Many agricultural and environmental scientists use the Internet of Things to get valuable live data too. Agriculture may not seem like it’s particularly suited for Internet connectivity, but you will be surprised knowing how today’s farms can benefit from this technology with data about the conditions in the fields: temperature, humidity, wind speed, or rainfall. Even pest infestations can be monitored, and data transmitted quickly so that farmers can deal with problems before they get out of hand. Connected devices can be used to conserve water and improve crop yields by adjusting watering schedules based on rainfall and soil moisture levels.
Networked devices are used in many aspects of manufacturing. Digital control systems make it possible to conduct precise adjustments as necessary. Systems that monitor equipment can help to repair and replace parts before they cause larger problems. All data can be instantly transmitted globally to other subsidiaries and factories around the world. These technological advancements make manufacturing more efficient and also improve safety for workers.
We can find many Internet of Things examples in the transportation industry too. Fleet management and logistics make use of connectivity to track and monitor vehicles in real-time. Accidents can be dealt with faster, drivers can be swapped efficiently, cargo can be continuously monitored (very helpful especially for maintaining perishable cargo), and of course, so many thefts can be prevented.

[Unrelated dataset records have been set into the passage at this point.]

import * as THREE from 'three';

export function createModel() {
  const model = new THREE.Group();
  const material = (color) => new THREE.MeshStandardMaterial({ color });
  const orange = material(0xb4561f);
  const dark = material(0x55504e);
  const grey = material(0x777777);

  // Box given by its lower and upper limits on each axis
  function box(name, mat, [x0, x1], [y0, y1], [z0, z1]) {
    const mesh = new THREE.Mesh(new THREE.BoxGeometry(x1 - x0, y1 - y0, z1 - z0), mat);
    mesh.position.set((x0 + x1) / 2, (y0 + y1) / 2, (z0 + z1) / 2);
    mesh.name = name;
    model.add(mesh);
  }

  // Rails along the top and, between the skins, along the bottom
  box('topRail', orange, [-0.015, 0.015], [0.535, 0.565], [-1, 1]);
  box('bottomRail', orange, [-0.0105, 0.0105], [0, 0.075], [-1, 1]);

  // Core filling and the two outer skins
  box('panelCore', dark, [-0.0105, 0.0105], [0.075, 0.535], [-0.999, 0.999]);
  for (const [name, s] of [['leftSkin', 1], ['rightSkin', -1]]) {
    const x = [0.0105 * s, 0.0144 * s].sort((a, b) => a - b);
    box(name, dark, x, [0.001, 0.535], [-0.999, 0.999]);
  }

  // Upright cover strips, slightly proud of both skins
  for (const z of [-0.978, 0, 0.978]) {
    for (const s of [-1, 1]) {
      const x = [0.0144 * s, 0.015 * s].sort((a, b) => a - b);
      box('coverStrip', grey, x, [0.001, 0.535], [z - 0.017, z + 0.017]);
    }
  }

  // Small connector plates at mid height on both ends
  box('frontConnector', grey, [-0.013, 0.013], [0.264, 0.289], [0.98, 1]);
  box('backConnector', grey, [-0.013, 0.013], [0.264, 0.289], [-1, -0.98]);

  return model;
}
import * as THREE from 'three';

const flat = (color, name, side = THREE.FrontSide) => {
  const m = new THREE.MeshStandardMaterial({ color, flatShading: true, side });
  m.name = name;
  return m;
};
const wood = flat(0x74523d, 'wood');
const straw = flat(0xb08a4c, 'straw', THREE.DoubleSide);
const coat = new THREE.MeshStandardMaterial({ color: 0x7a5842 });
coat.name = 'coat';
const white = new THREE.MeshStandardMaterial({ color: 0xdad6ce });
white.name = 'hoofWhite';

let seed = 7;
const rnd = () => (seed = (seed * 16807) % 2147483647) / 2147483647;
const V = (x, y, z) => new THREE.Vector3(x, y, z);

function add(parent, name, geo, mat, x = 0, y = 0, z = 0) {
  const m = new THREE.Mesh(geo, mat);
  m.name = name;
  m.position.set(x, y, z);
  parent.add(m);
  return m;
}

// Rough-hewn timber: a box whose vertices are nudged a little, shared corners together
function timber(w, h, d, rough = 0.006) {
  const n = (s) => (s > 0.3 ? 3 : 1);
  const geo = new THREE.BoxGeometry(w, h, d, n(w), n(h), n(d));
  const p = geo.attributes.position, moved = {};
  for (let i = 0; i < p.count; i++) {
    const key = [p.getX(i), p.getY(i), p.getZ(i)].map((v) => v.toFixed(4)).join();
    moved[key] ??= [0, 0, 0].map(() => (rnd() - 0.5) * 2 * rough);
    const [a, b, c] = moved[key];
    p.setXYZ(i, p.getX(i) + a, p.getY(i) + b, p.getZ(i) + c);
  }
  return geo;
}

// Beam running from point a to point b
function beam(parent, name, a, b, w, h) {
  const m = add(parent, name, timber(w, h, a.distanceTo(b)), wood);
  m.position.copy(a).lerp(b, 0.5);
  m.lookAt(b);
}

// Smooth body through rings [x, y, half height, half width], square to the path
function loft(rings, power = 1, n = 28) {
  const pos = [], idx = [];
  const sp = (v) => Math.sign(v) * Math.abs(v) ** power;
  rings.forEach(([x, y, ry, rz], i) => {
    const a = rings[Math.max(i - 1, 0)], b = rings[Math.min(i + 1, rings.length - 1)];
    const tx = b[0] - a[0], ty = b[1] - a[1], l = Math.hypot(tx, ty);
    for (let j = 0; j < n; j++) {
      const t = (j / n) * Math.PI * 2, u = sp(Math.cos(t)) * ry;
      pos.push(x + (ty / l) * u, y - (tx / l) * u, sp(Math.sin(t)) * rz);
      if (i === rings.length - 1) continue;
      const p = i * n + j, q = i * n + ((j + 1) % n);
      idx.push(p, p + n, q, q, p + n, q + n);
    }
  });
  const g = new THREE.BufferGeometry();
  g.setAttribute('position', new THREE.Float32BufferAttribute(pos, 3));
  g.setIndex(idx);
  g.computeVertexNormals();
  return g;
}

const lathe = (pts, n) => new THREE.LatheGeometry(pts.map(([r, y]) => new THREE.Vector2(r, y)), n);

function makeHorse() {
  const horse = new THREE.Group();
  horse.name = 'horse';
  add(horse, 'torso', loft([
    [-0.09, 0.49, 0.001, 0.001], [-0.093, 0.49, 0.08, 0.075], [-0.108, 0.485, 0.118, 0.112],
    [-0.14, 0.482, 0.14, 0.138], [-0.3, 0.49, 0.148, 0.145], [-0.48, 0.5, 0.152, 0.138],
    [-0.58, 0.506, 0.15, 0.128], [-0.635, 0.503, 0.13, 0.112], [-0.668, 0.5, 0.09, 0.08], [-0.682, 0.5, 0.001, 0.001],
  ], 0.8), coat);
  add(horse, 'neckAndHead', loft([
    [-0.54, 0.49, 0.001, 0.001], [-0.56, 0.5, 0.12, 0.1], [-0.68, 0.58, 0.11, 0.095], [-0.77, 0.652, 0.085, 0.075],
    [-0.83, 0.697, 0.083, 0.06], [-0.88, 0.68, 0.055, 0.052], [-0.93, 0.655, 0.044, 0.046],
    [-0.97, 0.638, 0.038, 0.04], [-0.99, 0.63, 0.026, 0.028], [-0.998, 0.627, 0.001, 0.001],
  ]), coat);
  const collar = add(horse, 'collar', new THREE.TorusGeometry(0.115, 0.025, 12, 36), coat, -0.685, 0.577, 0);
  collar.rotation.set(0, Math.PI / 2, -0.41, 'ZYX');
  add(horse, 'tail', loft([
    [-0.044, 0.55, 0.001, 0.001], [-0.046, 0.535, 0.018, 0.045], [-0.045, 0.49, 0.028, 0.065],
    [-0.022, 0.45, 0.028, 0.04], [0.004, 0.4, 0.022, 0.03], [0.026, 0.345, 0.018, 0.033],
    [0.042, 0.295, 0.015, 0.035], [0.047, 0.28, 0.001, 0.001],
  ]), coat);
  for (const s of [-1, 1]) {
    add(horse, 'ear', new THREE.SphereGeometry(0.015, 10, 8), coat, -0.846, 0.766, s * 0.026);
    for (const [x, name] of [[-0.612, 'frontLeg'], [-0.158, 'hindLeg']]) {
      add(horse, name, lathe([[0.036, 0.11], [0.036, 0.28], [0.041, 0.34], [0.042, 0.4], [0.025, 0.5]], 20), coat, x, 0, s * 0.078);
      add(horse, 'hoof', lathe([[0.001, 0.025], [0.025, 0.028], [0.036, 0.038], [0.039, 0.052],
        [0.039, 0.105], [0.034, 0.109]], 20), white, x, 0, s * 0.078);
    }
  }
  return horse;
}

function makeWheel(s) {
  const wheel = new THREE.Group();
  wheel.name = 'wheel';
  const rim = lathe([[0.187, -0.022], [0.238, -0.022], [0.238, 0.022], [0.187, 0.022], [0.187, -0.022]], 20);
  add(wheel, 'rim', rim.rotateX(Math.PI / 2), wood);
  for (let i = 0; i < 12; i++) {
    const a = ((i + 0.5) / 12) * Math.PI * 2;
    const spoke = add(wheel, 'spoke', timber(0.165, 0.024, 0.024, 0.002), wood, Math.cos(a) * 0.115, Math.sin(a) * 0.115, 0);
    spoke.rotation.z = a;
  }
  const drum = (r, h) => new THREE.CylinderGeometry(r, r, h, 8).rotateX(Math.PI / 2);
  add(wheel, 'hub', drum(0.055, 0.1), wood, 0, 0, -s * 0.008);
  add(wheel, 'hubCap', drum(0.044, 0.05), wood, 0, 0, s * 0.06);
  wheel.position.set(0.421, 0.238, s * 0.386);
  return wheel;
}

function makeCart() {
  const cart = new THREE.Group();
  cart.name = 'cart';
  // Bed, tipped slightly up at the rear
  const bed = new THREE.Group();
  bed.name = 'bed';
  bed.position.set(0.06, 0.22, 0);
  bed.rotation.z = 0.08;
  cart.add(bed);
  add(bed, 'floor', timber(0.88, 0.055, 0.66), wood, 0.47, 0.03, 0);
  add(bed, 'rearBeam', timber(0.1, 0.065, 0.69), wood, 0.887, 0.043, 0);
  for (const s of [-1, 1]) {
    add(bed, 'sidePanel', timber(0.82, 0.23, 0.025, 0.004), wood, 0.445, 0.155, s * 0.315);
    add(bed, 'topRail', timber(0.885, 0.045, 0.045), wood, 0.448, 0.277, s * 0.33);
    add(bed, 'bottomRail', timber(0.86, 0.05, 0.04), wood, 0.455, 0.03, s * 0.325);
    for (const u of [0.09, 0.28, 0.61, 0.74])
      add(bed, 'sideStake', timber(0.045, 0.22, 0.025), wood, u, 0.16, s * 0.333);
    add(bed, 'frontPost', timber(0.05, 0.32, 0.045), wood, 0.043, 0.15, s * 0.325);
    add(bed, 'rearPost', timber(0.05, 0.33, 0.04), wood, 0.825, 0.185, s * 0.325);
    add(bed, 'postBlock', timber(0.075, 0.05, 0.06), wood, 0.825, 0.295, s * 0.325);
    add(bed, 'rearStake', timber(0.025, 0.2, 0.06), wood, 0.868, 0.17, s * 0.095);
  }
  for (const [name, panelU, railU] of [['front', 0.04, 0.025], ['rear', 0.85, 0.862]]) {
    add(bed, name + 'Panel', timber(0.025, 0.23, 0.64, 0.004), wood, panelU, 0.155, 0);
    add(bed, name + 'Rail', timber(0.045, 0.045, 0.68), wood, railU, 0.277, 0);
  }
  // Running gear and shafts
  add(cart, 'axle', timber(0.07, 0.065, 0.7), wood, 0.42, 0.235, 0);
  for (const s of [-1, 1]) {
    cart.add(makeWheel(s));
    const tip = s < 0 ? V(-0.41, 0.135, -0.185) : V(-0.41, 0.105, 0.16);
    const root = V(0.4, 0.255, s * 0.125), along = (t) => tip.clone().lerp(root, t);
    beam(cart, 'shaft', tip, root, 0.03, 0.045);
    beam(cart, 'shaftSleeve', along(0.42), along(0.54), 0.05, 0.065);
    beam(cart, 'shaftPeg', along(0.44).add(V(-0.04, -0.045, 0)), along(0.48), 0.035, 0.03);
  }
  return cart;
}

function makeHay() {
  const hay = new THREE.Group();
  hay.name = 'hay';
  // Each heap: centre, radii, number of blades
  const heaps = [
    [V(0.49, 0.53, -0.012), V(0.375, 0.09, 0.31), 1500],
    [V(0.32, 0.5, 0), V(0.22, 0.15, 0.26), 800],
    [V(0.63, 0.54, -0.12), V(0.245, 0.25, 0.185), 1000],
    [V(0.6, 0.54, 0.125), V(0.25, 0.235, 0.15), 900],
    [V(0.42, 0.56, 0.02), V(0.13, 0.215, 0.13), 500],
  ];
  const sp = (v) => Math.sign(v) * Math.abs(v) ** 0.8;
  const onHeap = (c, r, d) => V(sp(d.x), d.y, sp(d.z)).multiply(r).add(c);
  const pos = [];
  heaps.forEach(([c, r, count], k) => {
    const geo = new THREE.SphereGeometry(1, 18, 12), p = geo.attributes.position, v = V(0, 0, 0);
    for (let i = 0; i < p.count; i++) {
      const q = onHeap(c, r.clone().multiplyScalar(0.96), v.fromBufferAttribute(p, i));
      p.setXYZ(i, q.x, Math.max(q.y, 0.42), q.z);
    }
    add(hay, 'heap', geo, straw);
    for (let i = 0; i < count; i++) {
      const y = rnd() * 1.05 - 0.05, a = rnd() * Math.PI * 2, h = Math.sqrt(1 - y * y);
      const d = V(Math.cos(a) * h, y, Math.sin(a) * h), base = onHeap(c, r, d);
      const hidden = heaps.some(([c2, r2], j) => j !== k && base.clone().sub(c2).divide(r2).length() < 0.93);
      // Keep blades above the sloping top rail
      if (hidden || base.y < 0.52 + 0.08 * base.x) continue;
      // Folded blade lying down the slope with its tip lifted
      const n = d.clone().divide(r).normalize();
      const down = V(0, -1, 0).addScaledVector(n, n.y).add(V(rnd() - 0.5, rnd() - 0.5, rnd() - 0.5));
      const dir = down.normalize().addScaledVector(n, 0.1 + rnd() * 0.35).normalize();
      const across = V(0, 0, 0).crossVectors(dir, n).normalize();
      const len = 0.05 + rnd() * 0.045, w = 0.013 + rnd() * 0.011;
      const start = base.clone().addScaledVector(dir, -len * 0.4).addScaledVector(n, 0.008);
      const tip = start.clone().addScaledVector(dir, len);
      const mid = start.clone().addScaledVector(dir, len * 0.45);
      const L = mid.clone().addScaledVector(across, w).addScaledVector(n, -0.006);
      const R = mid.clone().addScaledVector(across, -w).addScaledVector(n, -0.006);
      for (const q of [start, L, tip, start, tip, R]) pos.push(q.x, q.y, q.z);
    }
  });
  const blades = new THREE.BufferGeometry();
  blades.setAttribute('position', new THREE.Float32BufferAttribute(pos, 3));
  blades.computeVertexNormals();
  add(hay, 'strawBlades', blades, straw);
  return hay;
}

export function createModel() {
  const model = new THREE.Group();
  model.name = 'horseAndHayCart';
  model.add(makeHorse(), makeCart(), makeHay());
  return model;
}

Environmental issues top the list of many people’s concerns as the effects of climate change are becoming more and more pronounced. Smart environmental monitoring is an important example of the Internet of Things. Sensors can record air and water quality, temperature, atmospheric conditions, soil conditions, etc. Devices can act as early-warning systems for earthquakes and tsunamis (data can be sent to a processing server, and then some calculations get back). As energy efficiency is a crucial factor in reducing pollution, smart devices are able to monitor and track the use of energy live. Smart scheduling is unsure that less energy is used on heating or cooling of empty houses and office buildings.
The future of the Internet of Things can expand in many directions. Connectivity is already changing health care, and it’s easy to imagine that it will continue to improve the ability of doctors to accurately diagnose and treat their patients. Data collection can help cities become more efficient, improving the lives of residents and visitors. We already have digital assistants like Siri and Alexa that help us get things done, and as these devices become more common, the scope of what these digital assistants can do for us will expand to include more aspects of our lives. Self-driving cars are currently being developed and tested, and connectivity is vital to prevent accidents by enabling cars to communicate with each other; this has the potential to significantly reduce traffic jams and slowdowns in crowded cities.
The Internet of Things is much more widespread than most people realize. This was just an overview of the various use cases in popular fields that benefit from Internet-connected devices, and there are new applications for data-driven devices being created every month. Whether your house is as smart as they come with full voice control, or you’ve never worn a fitness tracker, the Internet of Things is present in your life in often-surprising ways.